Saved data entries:

=-=-=-=-=

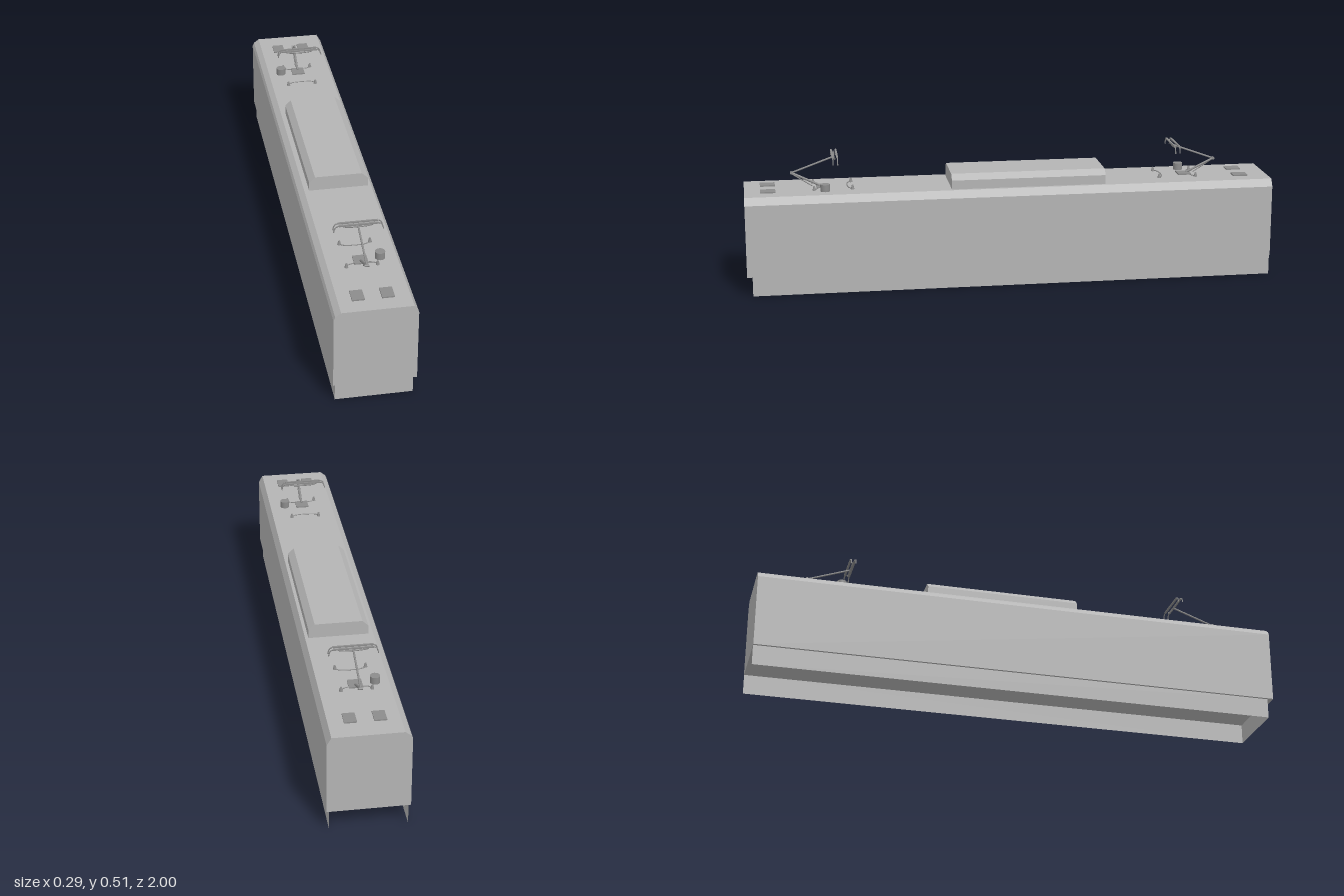
import * as THREE from 'three';

export function createModel() {
  const model = new THREE.Group();
  const bodyGrey = new THREE.MeshStandardMaterial({ color: 0xb4b4b4, side: THREE.DoubleSide });
  bodyGrey.name = 'bodyGrey';
  const equipmentGrey = new THREE.MeshStandardMaterial({ color: 0x8c8c8c });
  equipmentGrey.name = 'equipmentGrey';

  const add = (parent, name, geometry, material, x = 0, y = 0, z = 0) => {
    const mesh = new THREE.Mesh(geometry, material);
    mesh.name = name;
    mesh.position.set(x, y, z);
    parent.add(mesh);
    return mesh;
  };

  // Sweep a cross-section (x, y) along z
  const prism = (points, z0, z1) => {
    const shape = new THREE.Shape(points.map(([x, y]) => new THREE.Vector2(x, y)));
    return new THREE.ExtrudeGeometry(shape, { depth: z1 - z0, bevelEnabled: false }).translate(0, 0, z0);
  };

  // Car body with bevelled roof edges
  add(model, 'carBody', prism([
    [-0.146, 0.076], [0.146, 0.076], [0.146, 0.35], [0.13, 0.378],
    [-0.12, 0.378], [-0.14, 0.363], [-0.146, 0.35],
  ], -1, 1), bodyGrey);

  // Skirt: two sides and a front wall, open at the back and below
  for (const side of [-1, 1]) {
    const panel = new THREE.PlaneGeometry(1.98, 0.076).rotateY(side * Math.PI / 2);
    add(model, side > 0 ? 'leftSkirt' : 'rightSkirt', panel, bodyGrey, side * 0.137, 0.038, -0.01);
  }
  add(model, 'frontSkirt', new THREE.PlaneGeometry(0.274, 0.076), bodyGrey, 0, 0.038, 0.98);

  // Roof pod
  add(model, 'roofPod', prism([
    [-0.102, 0.377], [0.118, 0.377], [0.118, 0.412], [0.095, 0.433],
    [-0.08, 0.433], [-0.102, 0.412],
  ], -0.355, 0.23), bodyGrey);

  // Roof hatches
  for (const z of [-0.893, 0.912]) {
    for (const x of [-0.05, 0.053]) {
      add(model, 'roofHatch', new THREE.BoxGeometry(0.044, 0.006, 0.056), equipmentGrey, x, 0.38, z);
    }
  }

  const rod = (parent, name, a, b, radius) => {
    const from = new THREE.Vector3(...a), to = new THREE.Vector3(...b);
    const mesh = add(parent, name, new THREE.CylinderGeometry(radius, radius, from.distanceTo(to), 8), equipmentGrey);
    mesh.position.copy(from).add(to).multiplyScalar(0.5);
    mesh.quaternion.setFromUnitVectors(new THREE.Vector3(0, 1, 0), to.sub(from).normalize());
  };
  const tube = (parent, name, points, radius) => {
    const curve = new THREE.CatmullRomCurve3(points.map((p) => new THREE.Vector3(...p)), false, 'centripetal');
    add(parent, name, new THREE.TubeGeometry(curve, 28, radius, 6), equipmentGrey);
  };

  const createPantograph = (name) => {
    const group = new THREE.Group();
    group.name = name;

    // Base plate and drive drum
    add(group, 'basePlate', new THREE.BoxGeometry(0.05, 0.005, 0.05), equipmentGrey, 0, 0.3805, 0.705);
    add(group, 'driveDrum', new THREE.CylinderGeometry(0.018, 0.018, 0.027, 16), equipmentGrey, 0.071, 0.391, 0.7);

    // Curved base rails ending in cone insulators
    for (const [z, end] of [[0.613, 0.597], [0.724, 0.74]]) {
      tube(group, 'baseRail', [[-0.056, 0.381, end], [-0.044, 0.381, z - (z - end) * 0.3],
        [-0.025, 0.381, z], [0.025, 0.381, z],
        [0.044, 0.381, z - (z - end) * 0.3], [0.056, 0.381, end]], 0.002);
      for (const x of [-0.055, 0.055]) {
        add(group, 'insulator', new THREE.CylinderGeometry(0.003, 0.007, 0.016, 10), equipmentGrey, x, 0.386, end);
      }
    }

    // Folding arm
    rod(group, 'lowerArm', [0, 0.383, 0.715], [0, 0.435, 0.822], 0.0045);
    rod(group, 'couplingRod', [0.004, 0.383, 0.745], [0.004, 0.43, 0.818], 0.002);
    rod(group, 'upperArm', [0, 0.435, 0.822], [0, 0.493, 0.662], 0.0035);
    rod(group, 'kneeJoint', [-0.008, 0.435, 0.822], [0.008, 0.435, 0.822], 0.005);

    // Collector head: two strips with drooping horns and a cross bar
    for (const z of [0.652, 0.669]) {
      add(group, 'collectorStrip', new THREE.BoxGeometry(0.14, 0.005, 0.007), equipmentGrey, 0, 0.503, z);
      for (const s of [-1, 1]) {
        tube(group, 'horn', [[s * 0.066, 0.503, z], [s * 0.076, 0.501, z],
          [s * 0.083, 0.495, z], [s * 0.088, 0.478, z]], 0.0022);
      }
    }
    tube(group, 'headBar', [[-0.058, 0.501, 0.661], [-0.05, 0.493, 0.661],
      [0.05, 0.493, 0.661], [0.058, 0.501, 0.661]], 0.0025);

    model.add(group);
    return group;
  };

  createPantograph('frontPantograph');
  const rear = createPantograph('rearPantograph');
  rear.rotation.y = Math.PI;
  rear.position.z = 0.02;

  return model;
}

=-=-=-=-=

Exact copies of the entries above are needed, without their pictures.

import * as THREE from 'three';

export function createModel() {
  const model = new THREE.Group();
  const bodyGrey = new THREE.MeshStandardMaterial({ color: 0xb4b4b4, side: THREE.DoubleSide });
  bodyGrey.name = 'bodyGrey';
  const equipmentGrey = new THREE.MeshStandardMaterial({ color: 0x8c8c8c });
  equipmentGrey.name = 'equipmentGrey';

  const add = (parent, name, geometry, material, x = 0, y = 0, z = 0) => {
    const mesh = new THREE.Mesh(geometry, material);
    mesh.name = name;
    mesh.position.set(x, y, z);
    parent.add(mesh);
    return mesh;
  };

  // Sweep a cross-section (x, y) along z
  const prism = (points, z0, z1) => {
    const shape = new THREE.Shape(points.map(([x, y]) => new THREE.Vector2(x, y)));
    return new THREE.ExtrudeGeometry(shape, { depth: z1 - z0, bevelEnabled: false }).translate(0, 0, z0);
  };

  // Car body with bevelled roof edges
  add(model, 'carBody', prism([
    [-0.146, 0.076], [0.146, 0.076], [0.146, 0.35], [0.13, 0.378],
    [-0.12, 0.378], [-0.14, 0.363], [-0.146, 0.35],
  ], -1, 1), bodyGrey);

  // Skirt: two sides and a front wall, open at the back and below
  for (const side of [-1, 1]) {
    const panel = new THREE.PlaneGeometry(1.98, 0.076).rotateY(side * Math.PI / 2);
    add(model, side > 0 ? 'leftSkirt' : 'rightSkirt', panel, bodyGrey, side * 0.137, 0.038, -0.01);
  }
  add(model, 'frontSkirt', new THREE.PlaneGeometry(0.274, 0.076), bodyGrey, 0, 0.038, 0.98);

  // Roof pod
  add(model, 'roofPod', prism([
    [-0.102, 0.377], [0.118, 0.377], [0.118, 0.412], [0.095, 0.433],
    [-0.08, 0.433], [-0.102, 0.412],
  ], -0.355, 0.23), bodyGrey);

  // Roof hatches
  for (const z of [-0.893, 0.912]) {
    for (const x of [-0.05, 0.053]) {
      add(model, 'roofHatch', new THREE.BoxGeometry(0.044, 0.006, 0.056), equipmentGrey, x, 0.38, z);
    }
  }

  const rod = (parent, name, a, b, radius) => {
    const from = new THREE.Vector3(...a), to = new THREE.Vector3(...b);
    const mesh = add(parent, name, new THREE.CylinderGeometry(radius, radius, from.distanceTo(to), 8), equipmentGrey);
    mesh.position.copy(from).add(to).multiplyScalar(0.5);
    mesh.quaternion.setFromUnitVectors(new THREE.Vector3(0, 1, 0), to.sub(from).normalize());
  };
  const tube = (parent, name, points, radius) => {
    const curve = new THREE.CatmullRomCurve3(points.map((p) => new THREE.Vector3(...p)), false, 'centripetal');
    add(parent, name, new THREE.TubeGeometry(curve, 28, radius, 6), equipmentGrey);
  };

  const createPantograph = (name) => {
    const group = new THREE.Group();
    group.name = name;

    // Base plate and drive drum
    add(group, 'basePlate', new THREE.BoxGeometry(0.05, 0.005, 0.05), equipmentGrey, 0, 0.3805, 0.705);
    add(group, 'driveDrum', new THREE.CylinderGeometry(0.018, 0.018, 0.027, 16), equipmentGrey, 0.071, 0.391, 0.7);

    // Curved base rails ending in cone insulators
    for (const [z, end] of [[0.613, 0.597], [0.724, 0.74]]) {
      tube(group, 'baseRail', [[-0.056, 0.381, end], [-0.044, 0.381, z - (z - end) * 0.3],
        [-0.025, 0.381, z], [0.025, 0.381, z],
        [0.044, 0.381, z - (z - end) * 0.3], [0.056, 0.381, end]], 0.002);
      for (const x of [-0.055, 0.055]) {
        add(group, 'insulator', new THREE.CylinderGeometry(0.003, 0.007, 0.016, 10), equipmentGrey, x, 0.386, end);
      }
    }

    // Folding arm
    rod(group, 'lowerArm', [0, 0.383, 0.715], [0, 0.435, 0.822], 0.0045);
    rod(group, 'couplingRod', [0.004, 0.383, 0.745], [0.004, 0.43, 0.818], 0.002);
    rod(group, 'upperArm', [0, 0.435, 0.822], [0, 0.493, 0.662], 0.0035);
    rod(group, 'kneeJoint', [-0.008, 0.435, 0.822], [0.008, 0.435, 0.822], 0.005);

    // Collector head: two strips with drooping horns and a cross bar
    for (const z of [0.652, 0.669]) {
      add(group, 'collectorStrip', new THREE.BoxGeometry(0.14, 0.005, 0.007), equipmentGrey, 0, 0.503, z);
      for (const s of [-1, 1]) {
        tube(group, 'horn', [[s * 0.066, 0.503, z], [s * 0.076, 0.501, z],
          [s * 0.083, 0.495, z], [s * 0.088, 0.478, z]], 0.0022);
      }
    }
    tube(group, 'headBar', [[-0.058, 0.501, 0.661], [-0.05, 0.493, 0.661],
      [0.05, 0.493, 0.661], [0.058, 0.501, 0.661]], 0.0025);

    model.add(group);
    return group;
  };

  createPantograph('frontPantograph');
  const rear = createPantograph('rearPantograph');
  rear.rotation.y = Math.PI;
  rear.position.z = 0.02;

  return model;
}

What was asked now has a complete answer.